**Material provided**
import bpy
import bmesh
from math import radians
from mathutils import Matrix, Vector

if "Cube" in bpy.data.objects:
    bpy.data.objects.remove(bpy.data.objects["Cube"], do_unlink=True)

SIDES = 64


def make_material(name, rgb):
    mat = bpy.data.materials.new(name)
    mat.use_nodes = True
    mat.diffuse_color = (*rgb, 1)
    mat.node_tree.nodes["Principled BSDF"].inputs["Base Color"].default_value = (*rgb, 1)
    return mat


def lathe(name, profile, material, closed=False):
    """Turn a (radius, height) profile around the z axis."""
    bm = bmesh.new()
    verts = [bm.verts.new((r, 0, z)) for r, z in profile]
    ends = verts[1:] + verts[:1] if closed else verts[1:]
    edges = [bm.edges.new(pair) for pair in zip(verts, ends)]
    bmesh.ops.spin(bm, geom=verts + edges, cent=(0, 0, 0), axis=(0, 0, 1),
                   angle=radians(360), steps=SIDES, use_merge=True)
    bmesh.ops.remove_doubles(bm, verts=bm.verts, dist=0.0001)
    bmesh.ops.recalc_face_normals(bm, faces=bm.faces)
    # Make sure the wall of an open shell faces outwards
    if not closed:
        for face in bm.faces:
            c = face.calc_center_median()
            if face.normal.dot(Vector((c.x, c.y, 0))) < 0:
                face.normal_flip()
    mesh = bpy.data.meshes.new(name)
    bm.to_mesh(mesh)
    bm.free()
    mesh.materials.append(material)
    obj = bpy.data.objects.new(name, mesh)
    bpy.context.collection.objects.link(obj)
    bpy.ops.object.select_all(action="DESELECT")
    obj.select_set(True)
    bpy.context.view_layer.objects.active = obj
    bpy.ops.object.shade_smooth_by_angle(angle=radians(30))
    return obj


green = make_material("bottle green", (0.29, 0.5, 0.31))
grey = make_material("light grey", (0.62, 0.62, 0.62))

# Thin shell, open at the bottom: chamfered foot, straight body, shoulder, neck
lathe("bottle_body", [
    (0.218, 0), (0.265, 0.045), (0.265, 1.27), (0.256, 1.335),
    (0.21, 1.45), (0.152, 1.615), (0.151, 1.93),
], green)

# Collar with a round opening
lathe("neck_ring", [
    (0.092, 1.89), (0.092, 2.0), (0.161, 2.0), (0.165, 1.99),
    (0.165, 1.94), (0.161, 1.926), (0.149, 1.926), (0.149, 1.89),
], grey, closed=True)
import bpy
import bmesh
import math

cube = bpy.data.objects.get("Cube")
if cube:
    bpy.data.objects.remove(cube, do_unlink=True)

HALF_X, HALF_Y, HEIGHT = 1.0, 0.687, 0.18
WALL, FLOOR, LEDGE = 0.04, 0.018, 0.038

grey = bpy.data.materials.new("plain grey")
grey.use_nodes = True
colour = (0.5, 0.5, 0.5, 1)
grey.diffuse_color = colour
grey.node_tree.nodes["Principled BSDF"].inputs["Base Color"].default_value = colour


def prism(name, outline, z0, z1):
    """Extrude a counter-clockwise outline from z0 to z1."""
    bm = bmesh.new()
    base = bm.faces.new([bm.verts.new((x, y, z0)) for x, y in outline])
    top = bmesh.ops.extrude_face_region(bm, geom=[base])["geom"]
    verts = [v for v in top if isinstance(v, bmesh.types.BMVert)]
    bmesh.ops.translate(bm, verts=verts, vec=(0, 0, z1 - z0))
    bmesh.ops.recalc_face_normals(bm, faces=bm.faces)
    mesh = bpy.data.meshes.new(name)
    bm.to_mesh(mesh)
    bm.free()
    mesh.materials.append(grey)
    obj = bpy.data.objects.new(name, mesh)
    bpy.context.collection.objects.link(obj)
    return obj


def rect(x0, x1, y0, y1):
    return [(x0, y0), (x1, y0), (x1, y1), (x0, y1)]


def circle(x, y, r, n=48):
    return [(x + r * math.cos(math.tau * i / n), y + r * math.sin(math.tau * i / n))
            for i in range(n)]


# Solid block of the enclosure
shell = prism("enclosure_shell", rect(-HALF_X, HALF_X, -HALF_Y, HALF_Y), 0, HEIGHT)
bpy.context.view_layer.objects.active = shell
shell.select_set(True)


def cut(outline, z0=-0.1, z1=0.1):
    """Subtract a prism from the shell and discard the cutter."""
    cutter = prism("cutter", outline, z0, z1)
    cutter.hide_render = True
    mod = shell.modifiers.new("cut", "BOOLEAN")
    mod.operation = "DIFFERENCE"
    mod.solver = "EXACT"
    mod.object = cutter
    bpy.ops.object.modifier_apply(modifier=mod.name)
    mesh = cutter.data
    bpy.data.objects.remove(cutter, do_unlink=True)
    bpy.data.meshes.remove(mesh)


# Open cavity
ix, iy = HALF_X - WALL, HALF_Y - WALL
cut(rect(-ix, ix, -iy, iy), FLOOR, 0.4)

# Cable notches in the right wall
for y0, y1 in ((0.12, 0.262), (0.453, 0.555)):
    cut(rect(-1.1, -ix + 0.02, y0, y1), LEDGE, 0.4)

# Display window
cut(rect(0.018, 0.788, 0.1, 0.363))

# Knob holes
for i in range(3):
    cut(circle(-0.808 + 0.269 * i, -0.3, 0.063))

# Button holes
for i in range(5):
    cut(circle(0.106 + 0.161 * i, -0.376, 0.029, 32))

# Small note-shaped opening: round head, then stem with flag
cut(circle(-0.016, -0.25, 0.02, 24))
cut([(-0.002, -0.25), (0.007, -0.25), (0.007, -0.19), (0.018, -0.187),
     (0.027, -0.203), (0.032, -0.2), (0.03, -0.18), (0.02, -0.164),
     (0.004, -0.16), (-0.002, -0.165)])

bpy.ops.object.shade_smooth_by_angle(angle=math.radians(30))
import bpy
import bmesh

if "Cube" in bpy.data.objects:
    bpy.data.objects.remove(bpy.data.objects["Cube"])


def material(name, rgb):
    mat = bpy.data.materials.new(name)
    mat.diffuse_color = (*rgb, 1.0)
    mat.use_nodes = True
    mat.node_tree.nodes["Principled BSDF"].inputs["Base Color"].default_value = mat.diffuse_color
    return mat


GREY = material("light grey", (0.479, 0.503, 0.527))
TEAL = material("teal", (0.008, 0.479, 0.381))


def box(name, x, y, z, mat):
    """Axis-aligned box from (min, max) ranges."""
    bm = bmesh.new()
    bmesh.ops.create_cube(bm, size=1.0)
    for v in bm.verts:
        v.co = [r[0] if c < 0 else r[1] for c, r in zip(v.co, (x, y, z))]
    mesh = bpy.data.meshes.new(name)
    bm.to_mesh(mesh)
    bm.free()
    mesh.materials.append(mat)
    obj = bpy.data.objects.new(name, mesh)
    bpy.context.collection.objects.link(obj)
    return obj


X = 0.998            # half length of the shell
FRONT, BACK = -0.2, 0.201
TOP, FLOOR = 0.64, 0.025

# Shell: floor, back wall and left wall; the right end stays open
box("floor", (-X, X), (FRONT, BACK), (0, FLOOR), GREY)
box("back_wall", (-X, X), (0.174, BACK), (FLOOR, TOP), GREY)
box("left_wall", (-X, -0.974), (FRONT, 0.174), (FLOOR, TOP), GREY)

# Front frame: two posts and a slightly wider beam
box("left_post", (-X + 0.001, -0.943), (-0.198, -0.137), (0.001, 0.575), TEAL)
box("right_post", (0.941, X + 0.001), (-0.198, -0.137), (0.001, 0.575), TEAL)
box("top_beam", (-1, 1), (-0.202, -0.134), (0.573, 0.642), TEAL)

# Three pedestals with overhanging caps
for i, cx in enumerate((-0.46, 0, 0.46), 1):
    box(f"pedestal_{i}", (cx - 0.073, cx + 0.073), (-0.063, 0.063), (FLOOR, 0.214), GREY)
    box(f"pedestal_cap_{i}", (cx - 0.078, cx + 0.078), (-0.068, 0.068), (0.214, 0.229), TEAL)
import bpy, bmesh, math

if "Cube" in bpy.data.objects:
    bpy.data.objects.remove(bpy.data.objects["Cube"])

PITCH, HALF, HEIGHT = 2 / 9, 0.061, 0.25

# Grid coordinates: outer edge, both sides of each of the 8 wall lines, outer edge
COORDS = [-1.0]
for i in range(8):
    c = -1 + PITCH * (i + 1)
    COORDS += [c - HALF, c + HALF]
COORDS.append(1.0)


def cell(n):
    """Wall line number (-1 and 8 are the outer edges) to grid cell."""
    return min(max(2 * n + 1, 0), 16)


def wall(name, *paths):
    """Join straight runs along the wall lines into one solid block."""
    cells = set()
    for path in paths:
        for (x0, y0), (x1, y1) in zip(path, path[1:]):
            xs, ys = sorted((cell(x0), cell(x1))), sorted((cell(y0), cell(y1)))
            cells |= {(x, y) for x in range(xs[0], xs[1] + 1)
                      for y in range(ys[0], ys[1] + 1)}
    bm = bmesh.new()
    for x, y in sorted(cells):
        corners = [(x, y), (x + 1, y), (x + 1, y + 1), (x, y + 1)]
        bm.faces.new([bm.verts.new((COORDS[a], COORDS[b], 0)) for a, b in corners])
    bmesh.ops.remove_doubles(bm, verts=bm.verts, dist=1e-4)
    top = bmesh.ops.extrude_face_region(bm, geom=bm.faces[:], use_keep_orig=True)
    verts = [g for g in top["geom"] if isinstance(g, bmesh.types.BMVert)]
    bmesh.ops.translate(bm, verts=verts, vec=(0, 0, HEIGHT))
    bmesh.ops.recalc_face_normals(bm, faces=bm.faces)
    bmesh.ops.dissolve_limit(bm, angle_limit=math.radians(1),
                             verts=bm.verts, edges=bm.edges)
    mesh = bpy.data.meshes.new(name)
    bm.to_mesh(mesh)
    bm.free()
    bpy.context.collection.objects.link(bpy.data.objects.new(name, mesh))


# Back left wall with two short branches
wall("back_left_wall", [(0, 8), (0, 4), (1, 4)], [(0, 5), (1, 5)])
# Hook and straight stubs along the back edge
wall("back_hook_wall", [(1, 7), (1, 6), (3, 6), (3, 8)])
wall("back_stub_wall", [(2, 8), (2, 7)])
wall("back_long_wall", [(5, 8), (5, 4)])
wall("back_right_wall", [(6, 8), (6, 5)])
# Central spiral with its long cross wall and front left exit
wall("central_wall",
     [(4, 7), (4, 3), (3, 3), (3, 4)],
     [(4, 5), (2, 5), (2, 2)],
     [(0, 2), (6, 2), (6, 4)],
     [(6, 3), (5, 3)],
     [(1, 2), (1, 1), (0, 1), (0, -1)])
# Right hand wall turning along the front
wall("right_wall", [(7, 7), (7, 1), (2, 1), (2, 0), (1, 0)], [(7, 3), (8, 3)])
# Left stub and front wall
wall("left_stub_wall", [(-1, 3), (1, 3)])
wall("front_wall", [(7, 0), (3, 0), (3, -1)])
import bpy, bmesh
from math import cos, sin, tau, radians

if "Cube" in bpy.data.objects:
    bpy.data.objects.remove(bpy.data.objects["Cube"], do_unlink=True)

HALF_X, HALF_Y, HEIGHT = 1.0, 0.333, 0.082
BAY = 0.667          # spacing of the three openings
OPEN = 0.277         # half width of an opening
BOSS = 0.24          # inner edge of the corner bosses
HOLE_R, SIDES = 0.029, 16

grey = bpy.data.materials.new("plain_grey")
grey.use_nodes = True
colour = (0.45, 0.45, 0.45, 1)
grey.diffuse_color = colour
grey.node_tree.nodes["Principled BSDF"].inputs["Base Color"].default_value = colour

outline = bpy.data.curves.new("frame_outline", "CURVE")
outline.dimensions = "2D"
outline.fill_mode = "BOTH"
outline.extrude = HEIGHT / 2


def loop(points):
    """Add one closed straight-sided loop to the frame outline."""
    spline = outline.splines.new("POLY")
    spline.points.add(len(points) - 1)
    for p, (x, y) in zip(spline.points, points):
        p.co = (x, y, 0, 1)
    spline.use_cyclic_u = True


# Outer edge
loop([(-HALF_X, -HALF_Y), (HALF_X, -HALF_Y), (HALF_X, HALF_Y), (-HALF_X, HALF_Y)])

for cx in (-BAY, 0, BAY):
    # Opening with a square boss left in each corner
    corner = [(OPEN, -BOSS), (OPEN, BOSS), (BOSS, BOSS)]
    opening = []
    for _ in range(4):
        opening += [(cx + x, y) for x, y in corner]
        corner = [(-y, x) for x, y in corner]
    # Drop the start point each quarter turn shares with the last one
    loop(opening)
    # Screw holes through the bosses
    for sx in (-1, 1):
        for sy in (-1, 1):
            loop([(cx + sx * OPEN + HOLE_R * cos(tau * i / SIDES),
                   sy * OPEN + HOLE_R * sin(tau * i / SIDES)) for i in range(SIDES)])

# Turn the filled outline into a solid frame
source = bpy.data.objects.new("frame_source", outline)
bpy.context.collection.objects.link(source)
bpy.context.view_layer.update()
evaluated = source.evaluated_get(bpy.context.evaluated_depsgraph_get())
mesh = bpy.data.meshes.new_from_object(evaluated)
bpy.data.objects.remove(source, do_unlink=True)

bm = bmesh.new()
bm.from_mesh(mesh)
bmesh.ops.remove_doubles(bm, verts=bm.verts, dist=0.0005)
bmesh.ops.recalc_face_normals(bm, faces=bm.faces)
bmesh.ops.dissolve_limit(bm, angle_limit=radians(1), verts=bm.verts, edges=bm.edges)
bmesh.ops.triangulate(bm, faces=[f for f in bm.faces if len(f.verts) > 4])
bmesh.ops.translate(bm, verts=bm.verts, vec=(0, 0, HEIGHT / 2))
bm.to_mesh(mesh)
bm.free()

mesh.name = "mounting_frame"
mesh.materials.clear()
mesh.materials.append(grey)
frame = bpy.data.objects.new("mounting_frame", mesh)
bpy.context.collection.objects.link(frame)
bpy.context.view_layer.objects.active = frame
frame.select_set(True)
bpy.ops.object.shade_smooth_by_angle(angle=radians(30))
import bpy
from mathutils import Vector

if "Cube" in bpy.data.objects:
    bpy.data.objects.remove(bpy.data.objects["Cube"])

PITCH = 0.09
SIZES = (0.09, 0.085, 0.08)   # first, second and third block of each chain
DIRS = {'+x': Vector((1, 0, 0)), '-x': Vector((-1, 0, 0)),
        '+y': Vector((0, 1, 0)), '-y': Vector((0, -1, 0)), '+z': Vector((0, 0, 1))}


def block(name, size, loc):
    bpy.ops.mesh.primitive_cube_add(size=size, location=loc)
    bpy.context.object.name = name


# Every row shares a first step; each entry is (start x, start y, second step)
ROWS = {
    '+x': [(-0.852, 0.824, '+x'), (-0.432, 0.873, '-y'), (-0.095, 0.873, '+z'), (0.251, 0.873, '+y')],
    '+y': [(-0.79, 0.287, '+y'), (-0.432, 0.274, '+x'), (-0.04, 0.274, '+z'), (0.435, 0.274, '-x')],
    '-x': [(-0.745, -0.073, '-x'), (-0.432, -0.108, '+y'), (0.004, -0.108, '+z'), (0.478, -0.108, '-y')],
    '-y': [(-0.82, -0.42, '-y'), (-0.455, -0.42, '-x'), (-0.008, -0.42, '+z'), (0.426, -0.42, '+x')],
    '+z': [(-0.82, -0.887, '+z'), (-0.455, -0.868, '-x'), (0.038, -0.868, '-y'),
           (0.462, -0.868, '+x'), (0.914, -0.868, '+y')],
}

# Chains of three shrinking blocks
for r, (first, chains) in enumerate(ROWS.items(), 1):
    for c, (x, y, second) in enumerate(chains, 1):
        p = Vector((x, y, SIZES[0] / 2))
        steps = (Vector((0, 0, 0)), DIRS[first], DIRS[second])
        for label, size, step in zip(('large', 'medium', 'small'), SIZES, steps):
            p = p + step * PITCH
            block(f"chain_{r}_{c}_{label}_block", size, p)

**Problem to work on**
Nothing beyond the line that contains "ends = verts[1:]" belongs in the answer; reproduce the entries exactly from their first line through it.

**Your response**
import bpy
import bmesh
from math import radians
from mathutils import Matrix, Vector

if "Cube" in bpy.data.objects:
    bpy.data.objects.remove(bpy.data.objects["Cube"], do_unlink=True)

SIDES = 64


def make_material(name, rgb):
    mat = bpy.data.materials.new(name)
    mat.use_nodes = True
    mat.diffuse_color = (*rgb, 1)
    mat.node_tree.nodes["Principled BSDF"].inputs["Base Color"].default_value = (*rgb, 1)
    return mat


def lathe(name, profile, material, closed=False):
    """Turn a (radius, height) profile around the z axis."""
    bm = bmesh.new()
    verts = [bm.verts.new((r, 0, z)) for r, z in profile]
    ends = verts[1:] + verts[:1] if closed else verts[1:]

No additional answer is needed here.